[Collected data]
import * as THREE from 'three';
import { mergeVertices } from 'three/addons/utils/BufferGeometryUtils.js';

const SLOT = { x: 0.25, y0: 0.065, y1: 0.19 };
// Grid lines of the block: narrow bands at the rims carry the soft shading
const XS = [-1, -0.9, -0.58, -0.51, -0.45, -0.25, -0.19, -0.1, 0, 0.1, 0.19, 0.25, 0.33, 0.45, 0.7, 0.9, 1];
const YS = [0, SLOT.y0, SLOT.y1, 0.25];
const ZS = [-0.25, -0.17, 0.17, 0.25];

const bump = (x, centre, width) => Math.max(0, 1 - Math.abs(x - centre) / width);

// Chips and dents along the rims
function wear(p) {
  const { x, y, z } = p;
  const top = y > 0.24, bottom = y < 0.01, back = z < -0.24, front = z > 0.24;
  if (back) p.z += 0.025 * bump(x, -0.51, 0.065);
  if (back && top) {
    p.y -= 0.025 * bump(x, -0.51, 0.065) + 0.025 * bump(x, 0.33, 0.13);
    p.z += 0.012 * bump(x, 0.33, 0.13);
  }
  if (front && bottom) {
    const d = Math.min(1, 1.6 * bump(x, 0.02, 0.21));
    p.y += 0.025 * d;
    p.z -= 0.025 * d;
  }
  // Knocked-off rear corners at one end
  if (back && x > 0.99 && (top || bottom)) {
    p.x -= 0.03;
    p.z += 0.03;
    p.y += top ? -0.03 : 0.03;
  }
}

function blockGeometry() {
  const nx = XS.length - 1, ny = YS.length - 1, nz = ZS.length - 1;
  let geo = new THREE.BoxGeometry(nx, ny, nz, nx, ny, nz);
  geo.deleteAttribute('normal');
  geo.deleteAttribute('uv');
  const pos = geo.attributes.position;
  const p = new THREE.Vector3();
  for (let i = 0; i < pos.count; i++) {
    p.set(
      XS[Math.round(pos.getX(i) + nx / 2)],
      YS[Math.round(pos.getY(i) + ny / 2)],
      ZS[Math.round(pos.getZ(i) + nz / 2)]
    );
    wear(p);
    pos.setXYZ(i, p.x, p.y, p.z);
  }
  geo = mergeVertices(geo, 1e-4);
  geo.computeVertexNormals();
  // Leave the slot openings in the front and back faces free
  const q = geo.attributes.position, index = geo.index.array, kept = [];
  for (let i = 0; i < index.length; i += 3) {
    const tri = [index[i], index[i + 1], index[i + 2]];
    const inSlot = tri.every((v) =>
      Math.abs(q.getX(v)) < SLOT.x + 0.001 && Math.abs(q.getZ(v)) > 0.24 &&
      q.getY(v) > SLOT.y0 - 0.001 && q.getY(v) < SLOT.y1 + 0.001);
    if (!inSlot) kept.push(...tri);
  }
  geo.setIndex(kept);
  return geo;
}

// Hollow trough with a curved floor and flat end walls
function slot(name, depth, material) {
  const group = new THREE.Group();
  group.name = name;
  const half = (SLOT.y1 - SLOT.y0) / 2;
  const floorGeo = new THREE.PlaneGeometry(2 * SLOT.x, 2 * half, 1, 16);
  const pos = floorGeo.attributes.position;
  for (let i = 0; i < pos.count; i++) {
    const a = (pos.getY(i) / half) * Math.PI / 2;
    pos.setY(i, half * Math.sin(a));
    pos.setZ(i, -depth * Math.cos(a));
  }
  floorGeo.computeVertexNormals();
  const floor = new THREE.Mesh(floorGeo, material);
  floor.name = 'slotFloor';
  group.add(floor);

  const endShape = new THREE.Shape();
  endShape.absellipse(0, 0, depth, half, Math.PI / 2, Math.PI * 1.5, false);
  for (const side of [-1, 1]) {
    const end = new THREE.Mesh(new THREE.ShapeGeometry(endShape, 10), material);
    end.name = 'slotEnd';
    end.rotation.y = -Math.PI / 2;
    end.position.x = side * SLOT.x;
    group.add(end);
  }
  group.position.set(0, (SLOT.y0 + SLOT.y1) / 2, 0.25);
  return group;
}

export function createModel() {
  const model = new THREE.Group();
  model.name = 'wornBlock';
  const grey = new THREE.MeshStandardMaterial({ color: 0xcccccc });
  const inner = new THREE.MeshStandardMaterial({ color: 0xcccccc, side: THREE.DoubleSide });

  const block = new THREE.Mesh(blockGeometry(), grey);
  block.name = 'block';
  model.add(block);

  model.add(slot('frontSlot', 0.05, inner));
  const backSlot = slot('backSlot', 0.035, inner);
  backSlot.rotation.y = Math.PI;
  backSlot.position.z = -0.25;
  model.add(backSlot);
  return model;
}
...
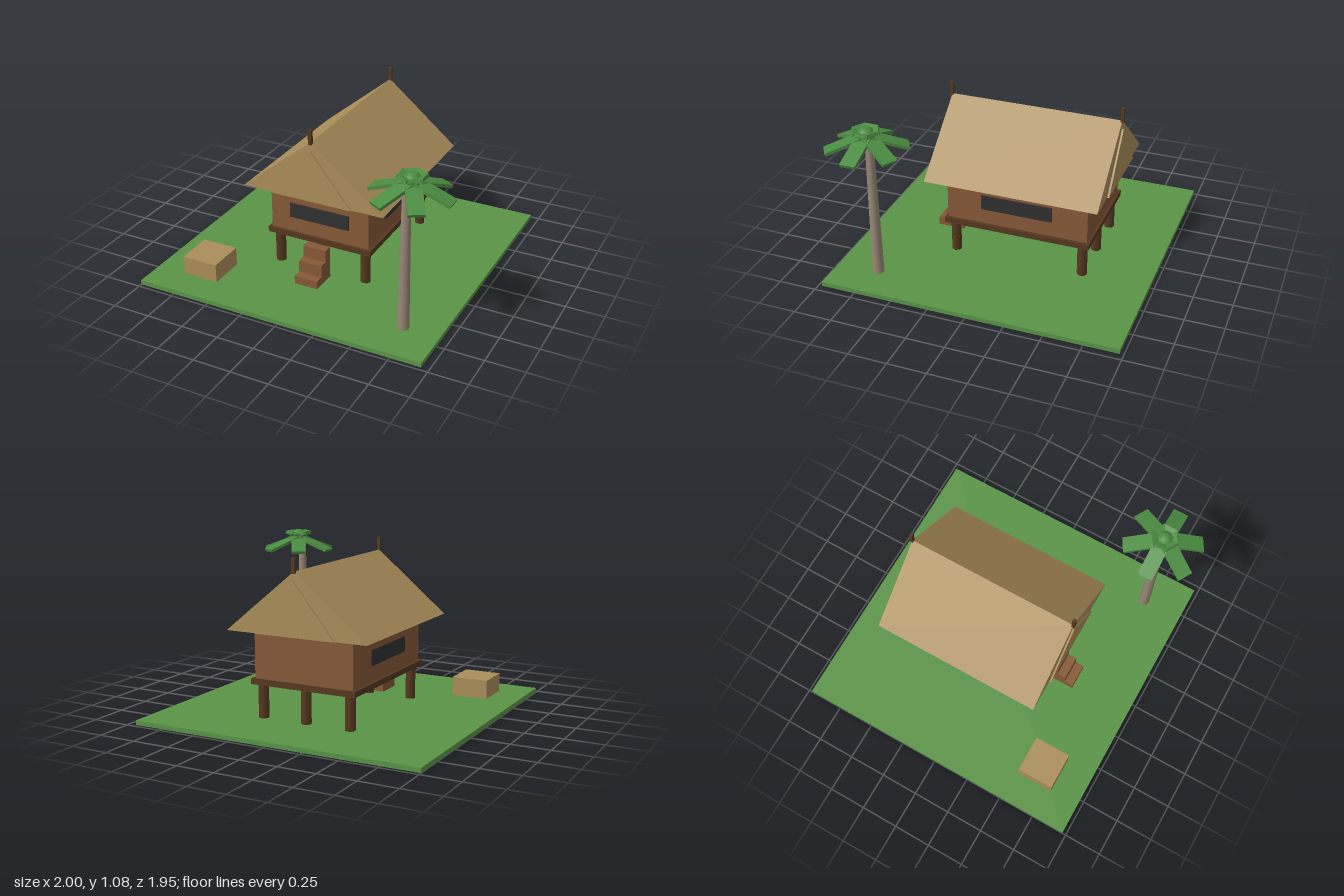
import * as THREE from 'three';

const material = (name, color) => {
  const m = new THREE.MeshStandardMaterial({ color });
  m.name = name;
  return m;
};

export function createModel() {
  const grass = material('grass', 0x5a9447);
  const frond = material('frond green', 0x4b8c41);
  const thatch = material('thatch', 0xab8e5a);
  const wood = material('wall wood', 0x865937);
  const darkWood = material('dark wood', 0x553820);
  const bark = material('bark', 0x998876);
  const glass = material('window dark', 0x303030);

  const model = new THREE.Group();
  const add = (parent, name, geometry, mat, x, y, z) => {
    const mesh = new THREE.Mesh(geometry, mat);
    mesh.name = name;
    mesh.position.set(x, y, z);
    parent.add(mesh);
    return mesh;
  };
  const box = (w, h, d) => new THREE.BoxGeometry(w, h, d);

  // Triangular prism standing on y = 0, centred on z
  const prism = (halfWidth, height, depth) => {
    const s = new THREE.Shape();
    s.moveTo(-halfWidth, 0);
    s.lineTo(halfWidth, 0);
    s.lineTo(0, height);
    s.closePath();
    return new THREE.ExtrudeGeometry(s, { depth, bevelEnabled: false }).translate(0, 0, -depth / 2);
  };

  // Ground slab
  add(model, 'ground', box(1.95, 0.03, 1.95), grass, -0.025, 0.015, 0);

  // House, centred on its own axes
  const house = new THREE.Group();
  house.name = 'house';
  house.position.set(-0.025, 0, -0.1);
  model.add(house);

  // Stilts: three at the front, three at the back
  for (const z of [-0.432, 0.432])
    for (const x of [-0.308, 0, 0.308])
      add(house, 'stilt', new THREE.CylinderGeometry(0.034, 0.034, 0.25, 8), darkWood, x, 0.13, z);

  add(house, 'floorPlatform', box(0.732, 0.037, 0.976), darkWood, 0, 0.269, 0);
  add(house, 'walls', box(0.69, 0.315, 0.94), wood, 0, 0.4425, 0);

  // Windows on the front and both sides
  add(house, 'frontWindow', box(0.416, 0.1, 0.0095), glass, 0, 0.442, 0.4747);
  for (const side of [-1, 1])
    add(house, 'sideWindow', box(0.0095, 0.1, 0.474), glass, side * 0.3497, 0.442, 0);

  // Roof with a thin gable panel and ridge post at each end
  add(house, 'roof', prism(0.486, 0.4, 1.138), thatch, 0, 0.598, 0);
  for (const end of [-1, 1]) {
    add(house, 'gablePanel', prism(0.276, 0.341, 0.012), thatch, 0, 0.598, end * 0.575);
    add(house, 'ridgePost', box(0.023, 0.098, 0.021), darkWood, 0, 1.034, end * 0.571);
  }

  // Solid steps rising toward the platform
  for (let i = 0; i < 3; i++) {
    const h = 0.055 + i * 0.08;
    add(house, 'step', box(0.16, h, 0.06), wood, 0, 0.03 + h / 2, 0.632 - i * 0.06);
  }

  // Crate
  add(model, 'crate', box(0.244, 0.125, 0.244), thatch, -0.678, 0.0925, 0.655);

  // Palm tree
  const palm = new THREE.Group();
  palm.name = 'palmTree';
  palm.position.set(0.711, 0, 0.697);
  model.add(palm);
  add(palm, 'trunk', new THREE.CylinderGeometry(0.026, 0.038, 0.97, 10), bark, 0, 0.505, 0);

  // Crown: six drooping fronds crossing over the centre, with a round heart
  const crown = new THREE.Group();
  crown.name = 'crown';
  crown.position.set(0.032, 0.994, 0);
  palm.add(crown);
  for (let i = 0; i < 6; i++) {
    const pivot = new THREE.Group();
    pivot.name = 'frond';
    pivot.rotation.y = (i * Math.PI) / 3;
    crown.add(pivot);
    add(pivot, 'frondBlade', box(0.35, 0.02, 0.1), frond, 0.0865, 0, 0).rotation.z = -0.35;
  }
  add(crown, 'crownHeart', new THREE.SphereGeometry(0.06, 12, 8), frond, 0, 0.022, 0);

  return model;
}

→ **INSTRUCTIONS TO FOLLOW**
Your answer must be every line from the entries that contains the string "return", copied as it stands.

→ **RESPONSE AREA**
  return geo;
  return group;
  return model;
  return m;
    return mesh;
    return new THREE.ExtrudeGeometry(s, { depth, bevelEnabled: false }).translate(0, 0, -depth / 2);
  return model;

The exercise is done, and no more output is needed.